■ INPUT RECORDS
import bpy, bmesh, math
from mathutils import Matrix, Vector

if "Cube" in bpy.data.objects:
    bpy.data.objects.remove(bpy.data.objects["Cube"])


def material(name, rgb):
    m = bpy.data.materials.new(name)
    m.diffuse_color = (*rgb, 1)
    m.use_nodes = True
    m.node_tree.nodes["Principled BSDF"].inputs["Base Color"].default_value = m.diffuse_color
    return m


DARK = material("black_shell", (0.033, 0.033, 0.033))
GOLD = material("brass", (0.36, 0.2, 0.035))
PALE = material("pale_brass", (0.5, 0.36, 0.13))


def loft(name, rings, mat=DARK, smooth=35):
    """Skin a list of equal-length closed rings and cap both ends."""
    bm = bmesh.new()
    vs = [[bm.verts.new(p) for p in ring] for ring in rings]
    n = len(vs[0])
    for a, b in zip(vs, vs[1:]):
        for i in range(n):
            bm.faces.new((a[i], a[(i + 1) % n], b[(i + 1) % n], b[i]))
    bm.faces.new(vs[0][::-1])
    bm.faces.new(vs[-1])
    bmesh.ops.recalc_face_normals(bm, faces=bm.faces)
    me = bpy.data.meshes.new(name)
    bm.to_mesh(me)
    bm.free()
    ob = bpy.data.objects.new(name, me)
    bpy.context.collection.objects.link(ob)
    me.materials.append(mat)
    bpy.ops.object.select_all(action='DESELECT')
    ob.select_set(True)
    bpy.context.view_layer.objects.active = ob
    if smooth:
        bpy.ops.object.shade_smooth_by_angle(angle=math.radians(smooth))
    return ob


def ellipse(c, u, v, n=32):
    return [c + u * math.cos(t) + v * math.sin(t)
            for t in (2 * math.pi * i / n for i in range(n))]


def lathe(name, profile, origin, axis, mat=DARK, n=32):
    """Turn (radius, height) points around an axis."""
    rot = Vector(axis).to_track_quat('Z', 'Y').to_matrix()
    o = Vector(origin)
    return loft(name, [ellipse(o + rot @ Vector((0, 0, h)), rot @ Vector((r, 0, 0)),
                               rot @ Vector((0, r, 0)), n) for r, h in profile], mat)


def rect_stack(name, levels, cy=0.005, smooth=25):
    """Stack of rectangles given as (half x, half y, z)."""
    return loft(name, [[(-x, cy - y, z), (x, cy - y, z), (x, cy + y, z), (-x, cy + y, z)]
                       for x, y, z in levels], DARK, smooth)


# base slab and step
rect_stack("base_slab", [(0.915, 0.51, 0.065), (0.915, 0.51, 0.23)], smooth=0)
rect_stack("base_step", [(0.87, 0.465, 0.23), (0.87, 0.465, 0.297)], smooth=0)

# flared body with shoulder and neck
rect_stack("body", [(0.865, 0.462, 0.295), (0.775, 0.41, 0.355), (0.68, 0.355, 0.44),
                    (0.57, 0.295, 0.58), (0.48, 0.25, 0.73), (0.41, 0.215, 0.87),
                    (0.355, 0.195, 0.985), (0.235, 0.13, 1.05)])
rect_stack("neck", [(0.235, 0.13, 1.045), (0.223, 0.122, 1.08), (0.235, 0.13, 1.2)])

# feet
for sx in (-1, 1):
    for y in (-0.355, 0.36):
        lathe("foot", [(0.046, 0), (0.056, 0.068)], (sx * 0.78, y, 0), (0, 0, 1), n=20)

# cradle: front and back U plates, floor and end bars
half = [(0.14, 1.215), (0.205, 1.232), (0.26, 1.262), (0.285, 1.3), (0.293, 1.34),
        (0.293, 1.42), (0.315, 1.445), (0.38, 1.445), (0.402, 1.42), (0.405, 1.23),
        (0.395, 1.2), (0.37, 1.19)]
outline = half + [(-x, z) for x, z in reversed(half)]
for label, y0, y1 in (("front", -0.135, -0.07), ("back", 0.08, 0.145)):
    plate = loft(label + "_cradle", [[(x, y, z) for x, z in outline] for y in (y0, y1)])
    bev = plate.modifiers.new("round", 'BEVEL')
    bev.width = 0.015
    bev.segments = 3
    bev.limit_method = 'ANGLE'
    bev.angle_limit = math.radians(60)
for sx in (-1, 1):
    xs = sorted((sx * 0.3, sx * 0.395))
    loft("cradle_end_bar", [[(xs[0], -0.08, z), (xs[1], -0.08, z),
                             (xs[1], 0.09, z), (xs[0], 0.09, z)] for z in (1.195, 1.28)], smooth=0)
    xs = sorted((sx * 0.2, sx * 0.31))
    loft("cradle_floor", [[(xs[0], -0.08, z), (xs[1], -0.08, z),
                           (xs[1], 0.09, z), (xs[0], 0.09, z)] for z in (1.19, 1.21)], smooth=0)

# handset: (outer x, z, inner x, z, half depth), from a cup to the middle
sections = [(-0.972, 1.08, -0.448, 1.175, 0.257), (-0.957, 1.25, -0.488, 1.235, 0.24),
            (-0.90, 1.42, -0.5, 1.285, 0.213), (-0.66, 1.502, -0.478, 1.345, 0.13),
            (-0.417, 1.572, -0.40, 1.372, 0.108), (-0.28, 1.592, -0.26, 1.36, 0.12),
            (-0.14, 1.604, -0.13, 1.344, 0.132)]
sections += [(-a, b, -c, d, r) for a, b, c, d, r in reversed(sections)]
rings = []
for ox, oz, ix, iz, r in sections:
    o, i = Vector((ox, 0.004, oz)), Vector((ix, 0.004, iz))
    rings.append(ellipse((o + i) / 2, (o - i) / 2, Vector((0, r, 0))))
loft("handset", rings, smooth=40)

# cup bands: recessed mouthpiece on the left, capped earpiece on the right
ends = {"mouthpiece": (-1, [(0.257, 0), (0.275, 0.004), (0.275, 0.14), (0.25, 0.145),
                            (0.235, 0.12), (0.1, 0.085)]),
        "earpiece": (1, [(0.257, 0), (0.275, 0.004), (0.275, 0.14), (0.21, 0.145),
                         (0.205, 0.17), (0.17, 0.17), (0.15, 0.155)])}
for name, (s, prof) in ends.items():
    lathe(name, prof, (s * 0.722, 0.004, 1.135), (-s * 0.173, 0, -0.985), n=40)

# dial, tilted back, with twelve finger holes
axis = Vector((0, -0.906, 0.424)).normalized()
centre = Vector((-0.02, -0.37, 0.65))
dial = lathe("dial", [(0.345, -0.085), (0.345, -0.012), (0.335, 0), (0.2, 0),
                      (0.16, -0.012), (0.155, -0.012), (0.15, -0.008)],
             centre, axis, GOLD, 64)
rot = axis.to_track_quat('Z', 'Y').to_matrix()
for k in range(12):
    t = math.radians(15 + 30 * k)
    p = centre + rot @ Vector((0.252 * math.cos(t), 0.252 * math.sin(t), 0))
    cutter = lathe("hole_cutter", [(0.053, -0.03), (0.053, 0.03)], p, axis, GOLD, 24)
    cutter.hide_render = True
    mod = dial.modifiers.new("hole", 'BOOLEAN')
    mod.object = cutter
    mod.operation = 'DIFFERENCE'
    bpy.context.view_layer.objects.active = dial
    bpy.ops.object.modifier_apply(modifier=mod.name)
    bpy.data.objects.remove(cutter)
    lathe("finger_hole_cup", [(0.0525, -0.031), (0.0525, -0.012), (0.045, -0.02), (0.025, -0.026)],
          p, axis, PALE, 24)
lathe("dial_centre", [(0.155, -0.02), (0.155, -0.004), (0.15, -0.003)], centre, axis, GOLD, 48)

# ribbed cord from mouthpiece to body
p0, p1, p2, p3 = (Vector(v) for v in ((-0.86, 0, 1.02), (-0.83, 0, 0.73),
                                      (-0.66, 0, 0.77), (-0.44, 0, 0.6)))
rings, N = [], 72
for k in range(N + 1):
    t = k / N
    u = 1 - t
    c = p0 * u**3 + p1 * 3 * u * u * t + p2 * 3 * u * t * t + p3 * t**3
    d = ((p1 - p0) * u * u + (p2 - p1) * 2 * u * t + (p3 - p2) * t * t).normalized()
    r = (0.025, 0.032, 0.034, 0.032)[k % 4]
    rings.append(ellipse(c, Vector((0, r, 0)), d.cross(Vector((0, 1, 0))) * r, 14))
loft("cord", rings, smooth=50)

---

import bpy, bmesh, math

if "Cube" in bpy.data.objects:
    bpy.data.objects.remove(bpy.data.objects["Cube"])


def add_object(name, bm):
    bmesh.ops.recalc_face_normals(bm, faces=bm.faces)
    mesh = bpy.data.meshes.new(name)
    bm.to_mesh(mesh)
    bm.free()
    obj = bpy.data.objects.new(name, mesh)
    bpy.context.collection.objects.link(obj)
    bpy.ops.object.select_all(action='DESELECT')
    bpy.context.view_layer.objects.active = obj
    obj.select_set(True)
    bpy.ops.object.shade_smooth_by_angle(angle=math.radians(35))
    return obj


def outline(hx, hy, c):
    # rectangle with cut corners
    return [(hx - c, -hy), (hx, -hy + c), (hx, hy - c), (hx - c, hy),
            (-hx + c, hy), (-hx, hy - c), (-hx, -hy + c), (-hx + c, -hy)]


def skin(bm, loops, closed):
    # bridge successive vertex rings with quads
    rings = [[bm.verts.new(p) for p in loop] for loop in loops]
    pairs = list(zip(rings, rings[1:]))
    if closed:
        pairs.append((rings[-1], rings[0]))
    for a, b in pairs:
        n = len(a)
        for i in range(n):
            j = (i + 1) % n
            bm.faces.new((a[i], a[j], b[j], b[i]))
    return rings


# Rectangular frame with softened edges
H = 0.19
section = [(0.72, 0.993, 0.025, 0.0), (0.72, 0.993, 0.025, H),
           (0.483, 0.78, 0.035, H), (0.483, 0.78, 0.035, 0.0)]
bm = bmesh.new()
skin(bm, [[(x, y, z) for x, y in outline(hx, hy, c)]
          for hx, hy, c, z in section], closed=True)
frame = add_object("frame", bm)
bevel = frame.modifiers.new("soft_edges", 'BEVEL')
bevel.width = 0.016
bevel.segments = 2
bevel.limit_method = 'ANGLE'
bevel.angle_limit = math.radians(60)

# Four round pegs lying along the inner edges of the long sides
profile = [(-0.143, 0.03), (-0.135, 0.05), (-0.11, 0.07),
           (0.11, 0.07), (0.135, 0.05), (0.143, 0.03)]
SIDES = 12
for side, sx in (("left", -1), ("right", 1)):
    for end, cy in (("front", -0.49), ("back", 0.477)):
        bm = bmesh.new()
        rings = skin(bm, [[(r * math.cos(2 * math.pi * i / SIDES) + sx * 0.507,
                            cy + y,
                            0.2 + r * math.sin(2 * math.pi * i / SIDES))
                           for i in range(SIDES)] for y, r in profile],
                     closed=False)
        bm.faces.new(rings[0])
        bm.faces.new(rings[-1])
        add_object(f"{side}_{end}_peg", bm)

■ WHAT YOU NEED TO DO
Output should match, line for line, the stretch of the material above from the line holding "from mathutils import Matrix, Vector" through the line holding "o = Vector(origin)".

■ EXERCISE SOLUTION
from mathutils import Matrix, Vector

if "Cube" in bpy.data.objects:
    bpy.data.objects.remove(bpy.data.objects["Cube"])


def material(name, rgb):
    m = bpy.data.materials.new(name)
    m.diffuse_color = (*rgb, 1)
    m.use_nodes = True
    m.node_tree.nodes["Principled BSDF"].inputs["Base Color"].default_value = m.diffuse_color
    return m


DARK = material("black_shell", (0.033, 0.033, 0.033))
GOLD = material("brass", (0.36, 0.2, 0.035))
PALE = material("pale_brass", (0.5, 0.36, 0.13))


def loft(name, rings, mat=DARK, smooth=35):
    """Skin a list of equal-length closed rings and cap both ends."""
    bm = bmesh.new()
    vs = [[bm.verts.new(p) for p in ring] for ring in rings]
    n = len(vs[0])
    for a, b in zip(vs, vs[1:]):
        for i in range(n):
            bm.faces.new((a[i], a[(i + 1) % n], b[(i + 1) % n], b[i]))
    bm.faces.new(vs[0][::-1])
    bm.faces.new(vs[-1])
    bmesh.ops.recalc_face_normals(bm, faces=bm.faces)
    me = bpy.data.meshes.new(name)
    bm.to_mesh(me)
    bm.free()
    ob = bpy.data.objects.new(name, me)
    bpy.context.collection.objects.link(ob)
    me.materials.append(mat)
    bpy.ops.object.select_all(action='DESELECT')
    ob.select_set(True)
    bpy.context.view_layer.objects.active = ob
    if smooth:
        bpy.ops.object.shade_smooth_by_angle(angle=math.radians(smooth))
    return ob


def ellipse(c, u, v, n=32):
    return [c + u * math.cos(t) + v * math.sin(t)
            for t in (2 * math.pi * i / n for i in range(n))]


def lathe(name, profile, origin, axis, mat=DARK, n=32):
    """Turn (radius, height) points around an axis."""
    rot = Vector(axis).to_track_quat('Z', 'Y').to_matrix()
    o = Vector(origin)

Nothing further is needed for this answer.